Write out exactly the lines of the entries below from the one holding "from mathutils import Vector, Matrix" to the one holding "grey.diffuse_color = (0.4, 0.4, 0.4, 1)", inclusive, and leave out all other lines.

Top of Input records

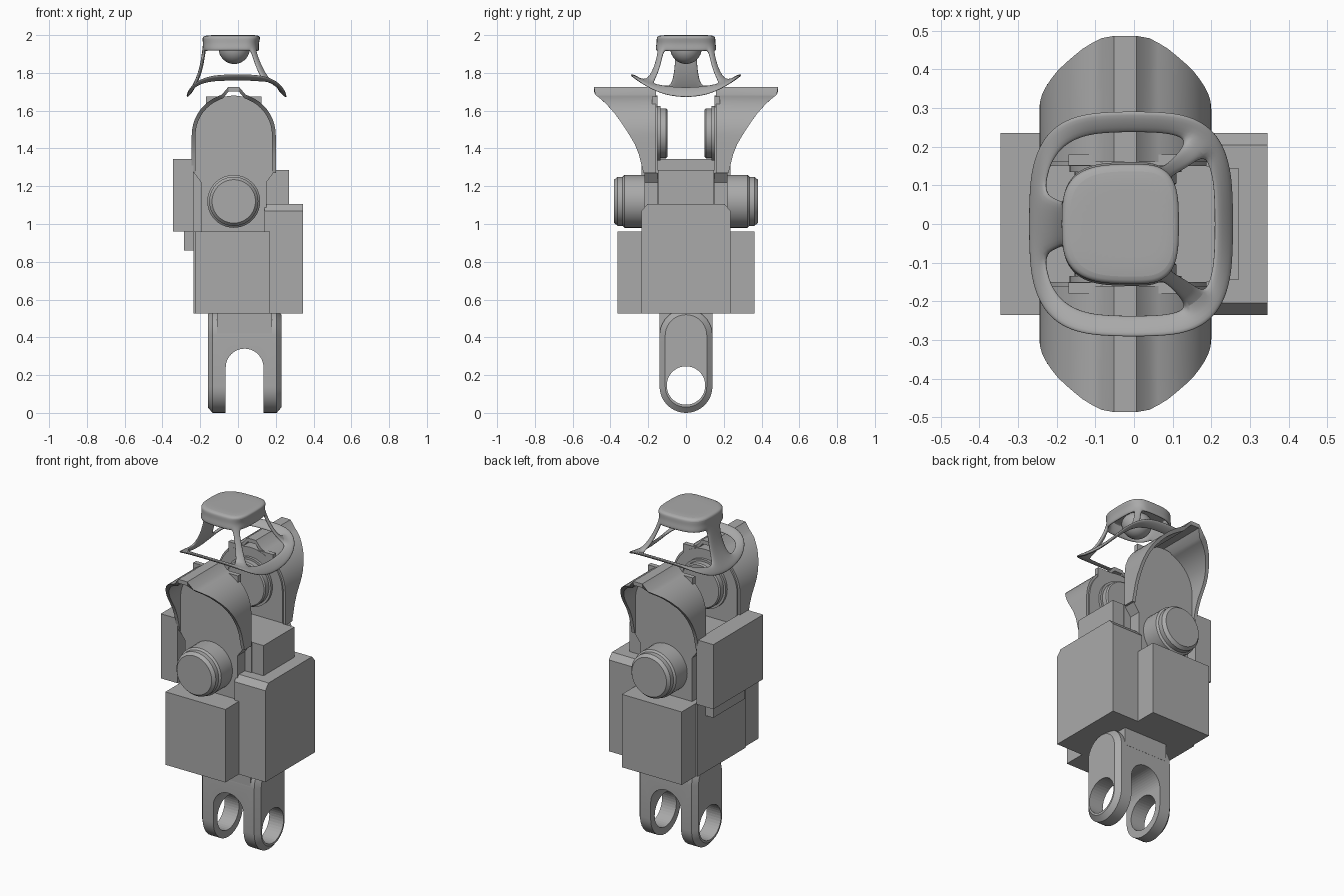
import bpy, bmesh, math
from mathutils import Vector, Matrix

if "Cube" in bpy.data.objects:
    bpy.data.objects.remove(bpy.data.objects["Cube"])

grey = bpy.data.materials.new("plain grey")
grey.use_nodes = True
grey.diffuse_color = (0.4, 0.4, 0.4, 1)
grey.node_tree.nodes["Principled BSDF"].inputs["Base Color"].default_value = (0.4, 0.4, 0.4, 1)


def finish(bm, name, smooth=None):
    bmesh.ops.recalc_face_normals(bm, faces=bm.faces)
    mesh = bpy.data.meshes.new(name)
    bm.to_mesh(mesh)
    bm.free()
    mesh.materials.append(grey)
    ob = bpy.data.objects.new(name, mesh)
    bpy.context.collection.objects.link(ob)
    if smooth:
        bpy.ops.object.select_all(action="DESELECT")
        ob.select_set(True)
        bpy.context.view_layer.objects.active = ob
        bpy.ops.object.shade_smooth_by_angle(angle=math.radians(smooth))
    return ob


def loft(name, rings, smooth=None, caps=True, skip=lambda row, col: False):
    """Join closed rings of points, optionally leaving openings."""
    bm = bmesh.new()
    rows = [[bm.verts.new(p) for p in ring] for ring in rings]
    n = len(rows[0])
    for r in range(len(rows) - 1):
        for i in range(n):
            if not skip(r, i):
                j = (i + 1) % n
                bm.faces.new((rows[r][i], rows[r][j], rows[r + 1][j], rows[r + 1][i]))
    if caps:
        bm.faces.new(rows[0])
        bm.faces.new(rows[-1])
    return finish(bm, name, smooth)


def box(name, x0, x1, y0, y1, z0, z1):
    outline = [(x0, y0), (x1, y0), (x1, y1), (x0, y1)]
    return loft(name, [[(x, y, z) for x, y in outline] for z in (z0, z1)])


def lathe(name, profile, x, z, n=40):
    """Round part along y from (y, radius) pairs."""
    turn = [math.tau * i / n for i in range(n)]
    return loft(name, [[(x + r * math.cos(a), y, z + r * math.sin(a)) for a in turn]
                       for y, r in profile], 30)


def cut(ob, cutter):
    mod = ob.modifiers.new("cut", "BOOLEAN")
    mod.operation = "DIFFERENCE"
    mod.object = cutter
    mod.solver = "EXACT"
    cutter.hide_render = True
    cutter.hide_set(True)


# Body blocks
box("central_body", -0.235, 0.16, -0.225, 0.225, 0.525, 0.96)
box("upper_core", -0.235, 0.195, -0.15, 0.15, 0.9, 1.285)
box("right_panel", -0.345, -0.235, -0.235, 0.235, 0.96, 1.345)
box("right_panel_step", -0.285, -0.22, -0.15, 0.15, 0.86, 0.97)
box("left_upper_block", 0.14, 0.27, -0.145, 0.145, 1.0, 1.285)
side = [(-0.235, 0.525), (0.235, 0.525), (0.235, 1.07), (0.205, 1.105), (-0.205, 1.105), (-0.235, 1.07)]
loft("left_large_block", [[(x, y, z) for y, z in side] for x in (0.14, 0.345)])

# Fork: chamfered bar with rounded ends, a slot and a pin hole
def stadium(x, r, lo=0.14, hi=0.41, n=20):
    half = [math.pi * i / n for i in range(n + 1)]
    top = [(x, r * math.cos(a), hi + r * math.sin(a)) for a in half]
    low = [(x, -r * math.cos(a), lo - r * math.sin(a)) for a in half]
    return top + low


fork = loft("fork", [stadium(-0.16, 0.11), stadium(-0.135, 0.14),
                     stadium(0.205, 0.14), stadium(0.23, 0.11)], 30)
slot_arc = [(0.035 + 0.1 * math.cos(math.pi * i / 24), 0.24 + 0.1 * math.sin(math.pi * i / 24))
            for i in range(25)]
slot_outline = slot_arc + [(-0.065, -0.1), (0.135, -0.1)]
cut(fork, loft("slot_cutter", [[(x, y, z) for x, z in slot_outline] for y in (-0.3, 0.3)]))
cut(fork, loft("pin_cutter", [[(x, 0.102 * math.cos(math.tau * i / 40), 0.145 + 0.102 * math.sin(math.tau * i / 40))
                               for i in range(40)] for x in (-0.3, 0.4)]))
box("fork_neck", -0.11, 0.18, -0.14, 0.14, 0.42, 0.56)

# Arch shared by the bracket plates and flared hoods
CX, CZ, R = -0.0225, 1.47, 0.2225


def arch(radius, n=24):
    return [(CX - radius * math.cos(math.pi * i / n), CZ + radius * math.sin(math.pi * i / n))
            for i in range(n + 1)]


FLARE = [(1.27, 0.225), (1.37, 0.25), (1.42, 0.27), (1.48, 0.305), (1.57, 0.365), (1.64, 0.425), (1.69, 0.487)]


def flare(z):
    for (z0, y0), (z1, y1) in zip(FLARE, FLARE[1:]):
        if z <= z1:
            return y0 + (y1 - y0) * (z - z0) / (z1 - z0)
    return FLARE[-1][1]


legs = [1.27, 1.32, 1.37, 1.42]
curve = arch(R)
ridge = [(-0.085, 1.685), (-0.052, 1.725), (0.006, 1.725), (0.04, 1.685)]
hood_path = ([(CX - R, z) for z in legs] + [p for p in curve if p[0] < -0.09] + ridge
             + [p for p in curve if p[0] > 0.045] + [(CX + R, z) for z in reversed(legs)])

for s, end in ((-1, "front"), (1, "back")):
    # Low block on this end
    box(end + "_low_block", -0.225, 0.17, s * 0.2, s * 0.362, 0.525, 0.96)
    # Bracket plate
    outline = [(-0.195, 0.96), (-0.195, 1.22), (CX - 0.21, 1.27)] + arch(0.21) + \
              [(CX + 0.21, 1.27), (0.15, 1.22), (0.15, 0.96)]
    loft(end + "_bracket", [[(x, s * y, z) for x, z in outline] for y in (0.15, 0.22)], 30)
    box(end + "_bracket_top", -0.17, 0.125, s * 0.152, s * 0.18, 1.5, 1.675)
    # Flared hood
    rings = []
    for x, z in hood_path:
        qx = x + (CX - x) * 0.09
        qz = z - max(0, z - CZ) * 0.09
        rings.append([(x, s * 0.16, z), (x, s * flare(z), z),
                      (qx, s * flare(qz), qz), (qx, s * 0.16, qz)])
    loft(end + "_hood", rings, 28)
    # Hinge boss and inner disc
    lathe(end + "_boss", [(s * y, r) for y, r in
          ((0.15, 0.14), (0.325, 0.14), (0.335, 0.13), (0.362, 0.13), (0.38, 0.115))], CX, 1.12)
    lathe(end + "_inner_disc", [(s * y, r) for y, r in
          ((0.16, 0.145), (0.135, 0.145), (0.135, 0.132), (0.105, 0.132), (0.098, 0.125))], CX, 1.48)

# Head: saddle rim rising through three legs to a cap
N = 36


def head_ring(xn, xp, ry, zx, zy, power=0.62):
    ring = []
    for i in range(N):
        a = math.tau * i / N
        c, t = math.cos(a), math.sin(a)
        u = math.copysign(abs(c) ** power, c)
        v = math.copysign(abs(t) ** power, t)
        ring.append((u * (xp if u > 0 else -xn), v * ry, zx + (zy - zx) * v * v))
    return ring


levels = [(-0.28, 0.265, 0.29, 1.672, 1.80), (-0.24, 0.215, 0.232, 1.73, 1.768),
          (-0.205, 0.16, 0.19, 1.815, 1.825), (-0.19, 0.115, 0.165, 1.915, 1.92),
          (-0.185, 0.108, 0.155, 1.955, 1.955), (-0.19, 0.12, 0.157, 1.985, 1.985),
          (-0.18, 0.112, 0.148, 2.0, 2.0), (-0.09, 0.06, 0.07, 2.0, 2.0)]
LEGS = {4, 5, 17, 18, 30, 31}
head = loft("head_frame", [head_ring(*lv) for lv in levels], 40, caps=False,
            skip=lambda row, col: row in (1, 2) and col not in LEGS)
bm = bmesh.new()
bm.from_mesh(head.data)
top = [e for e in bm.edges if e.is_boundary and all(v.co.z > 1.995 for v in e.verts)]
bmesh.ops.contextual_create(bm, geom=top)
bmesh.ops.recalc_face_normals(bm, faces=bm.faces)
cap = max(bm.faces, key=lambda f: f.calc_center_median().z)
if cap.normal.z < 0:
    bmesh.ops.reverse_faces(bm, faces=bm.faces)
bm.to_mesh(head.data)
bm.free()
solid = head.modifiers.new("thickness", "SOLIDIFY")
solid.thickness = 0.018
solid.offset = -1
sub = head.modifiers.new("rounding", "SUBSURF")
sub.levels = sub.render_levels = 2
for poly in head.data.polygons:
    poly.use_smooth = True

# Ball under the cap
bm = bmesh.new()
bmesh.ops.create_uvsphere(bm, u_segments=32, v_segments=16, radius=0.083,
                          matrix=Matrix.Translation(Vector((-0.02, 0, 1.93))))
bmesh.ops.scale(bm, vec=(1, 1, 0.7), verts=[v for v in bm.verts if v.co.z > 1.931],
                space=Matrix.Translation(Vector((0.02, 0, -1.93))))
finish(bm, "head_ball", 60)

Bottom of Input records

Response to this task ::
from mathutils import Vector, Matrix

if "Cube" in bpy.data.objects:
    bpy.data.objects.remove(bpy.data.objects["Cube"])

grey = bpy.data.materials.new("plain grey")
grey.use_nodes = True
grey.diffuse_color = (0.4, 0.4, 0.4, 1)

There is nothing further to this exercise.